Guardians of the Galaxy & Suicide Squad director, James Gunn, explains how 2002’s live-action Scooby-Doo jumpstarted his career and changed his life.
James Gunn explains how Scooby-Doo changed his life. Long before his upcoming take on The Suicide Squad or Guardians of the Galaxy, the 2002 live-action Scooby-Doo movie was one the earliest screenwriting credits to Gunn’s name. Created by Joe Ruby and Ken Spears, the Scooby-Doo brand began in 1969 with the original series, Scooby-Doo, Where Are You! Featuring teenagers Fred Jones, Daphne Blake, Velma Dinkley, Shaggy Rogers, and their titular talking dog, Scooby-Doo, the Saturday-morning cartoon series followed the gang as they attempted to solve various supernatural mysteries.
The Scooby-Doo franchise has seen various animated shows, books, and video games over the years, but the gang didn’t make their live-action debut until a film adaptation in 2002, directed by Raja Gosnell with a script from Gunn and story by Craig Titley. To make their transition to live-action, Scooby-Doo tapped Freddie Prinze Jr. (Fred), Sarah Michelle Gellar (Daphne), Matthew Lillard (Shaggy), and Linda Cardellini (Velma) to portray the gang and Neil Fanning as the voice of Scooby. While the critical response was largely negative, the film’s box office gross was sizable enough to warrant a sequel, Scooby-Doo 2: Monster Unleashed, which was penned solely by Gunn, in 2004.

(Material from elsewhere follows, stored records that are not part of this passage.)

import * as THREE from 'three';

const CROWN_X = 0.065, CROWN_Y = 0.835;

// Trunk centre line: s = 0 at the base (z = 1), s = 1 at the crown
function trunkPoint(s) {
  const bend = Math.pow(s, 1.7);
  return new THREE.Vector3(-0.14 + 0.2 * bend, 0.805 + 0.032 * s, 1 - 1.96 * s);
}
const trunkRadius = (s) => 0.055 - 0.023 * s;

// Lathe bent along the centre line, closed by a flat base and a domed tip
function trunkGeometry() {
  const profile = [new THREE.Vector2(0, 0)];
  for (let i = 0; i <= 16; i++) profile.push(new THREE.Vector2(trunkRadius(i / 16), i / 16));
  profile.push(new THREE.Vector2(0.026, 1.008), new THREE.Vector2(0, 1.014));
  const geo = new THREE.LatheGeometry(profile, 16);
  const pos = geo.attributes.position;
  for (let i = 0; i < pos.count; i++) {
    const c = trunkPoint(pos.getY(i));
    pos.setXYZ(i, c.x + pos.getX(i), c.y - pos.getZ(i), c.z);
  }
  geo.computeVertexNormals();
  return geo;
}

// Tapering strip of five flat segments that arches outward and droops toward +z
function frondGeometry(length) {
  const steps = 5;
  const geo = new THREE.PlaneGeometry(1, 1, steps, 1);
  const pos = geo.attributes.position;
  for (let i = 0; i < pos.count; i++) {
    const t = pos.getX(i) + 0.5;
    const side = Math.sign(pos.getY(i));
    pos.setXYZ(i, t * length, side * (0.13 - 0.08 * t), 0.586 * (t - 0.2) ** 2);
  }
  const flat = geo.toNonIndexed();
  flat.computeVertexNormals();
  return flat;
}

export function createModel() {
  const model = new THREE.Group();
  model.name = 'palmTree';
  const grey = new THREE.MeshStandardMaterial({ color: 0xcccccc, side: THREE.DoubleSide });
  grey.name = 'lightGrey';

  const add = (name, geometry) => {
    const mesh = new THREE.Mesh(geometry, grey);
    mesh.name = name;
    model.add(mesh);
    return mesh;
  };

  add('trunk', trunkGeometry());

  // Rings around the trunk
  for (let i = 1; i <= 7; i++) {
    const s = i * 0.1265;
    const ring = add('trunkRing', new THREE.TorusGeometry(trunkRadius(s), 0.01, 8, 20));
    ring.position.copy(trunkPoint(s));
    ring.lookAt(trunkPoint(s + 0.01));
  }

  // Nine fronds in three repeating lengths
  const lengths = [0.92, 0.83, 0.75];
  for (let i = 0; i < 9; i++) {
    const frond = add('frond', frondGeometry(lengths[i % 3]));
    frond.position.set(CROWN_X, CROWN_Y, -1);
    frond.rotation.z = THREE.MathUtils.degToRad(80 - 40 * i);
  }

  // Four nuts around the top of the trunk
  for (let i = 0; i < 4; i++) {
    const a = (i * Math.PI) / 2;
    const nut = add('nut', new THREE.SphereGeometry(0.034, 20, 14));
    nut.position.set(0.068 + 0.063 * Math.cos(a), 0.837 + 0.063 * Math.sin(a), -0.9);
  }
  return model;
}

Click the button below to start this article in quick view.
Gunn went from writing Scooby-Doo as a relatively unknown filmmaker to penning the script for Dawn of the Dead two years later, followed by his directorial debut, Slither, in 2006 to his career-altering pivot to the superhero genre in 2014. Now, for Scooby-Doo‘s 19th anniversary, Gunn credits the film for jumpstarting his career and changing his life. In a series of tweets, Gunn recapped the roller coaster ride that was the film’s early reviews, followed by the majority of reviews coming in and its performance at the box office. Read Gunn’s tweets below:
It wasn’t only a hit – it was, at that time – the biggest June opening for a film EVER. It was a mega-hit. And in a manner of seconds I went from being just another screenwriter to a guy with a hit & my life changed completely.
— James Gunn (@JamesGunn) June 14, 2021
The popularity of Scooby-Doo hasn’t really waned much over the years, with the most recent theatrical installment, SCOOB! coming in 2020, but the COVID-19 pandemic hindered its box office performance. The animated film did, however, enjoy a successful digital release. SCOOB! delved into how Shaggy and Scooby met and provided an origin story for Mystery, Inc. The gang will also make an appearance in Space Jam: A New Legacy.
If it wasn’t for 2002’s live-action Scooby-Doo, Gunn may not be where he is today. His foray into the superhero genre began with an original superhero film, Super, in 2010, before helming the first two Guardians of the Galaxy movies for Marvel Studios, with a third film installment in the works for 2023, despite his public rift with Disney. His highly anticipated take on The Suicide Squad is completed and waiting to be released in August. While the live-action Scooby-Doo may not have been Gunn’s best work, it was his seminal film that catapulted him into a successful career.
Source: James Gunn
Ryan Reynolds Has Perfect Response to Fan Claiming to Have Seen His Doppelgänger
About The Author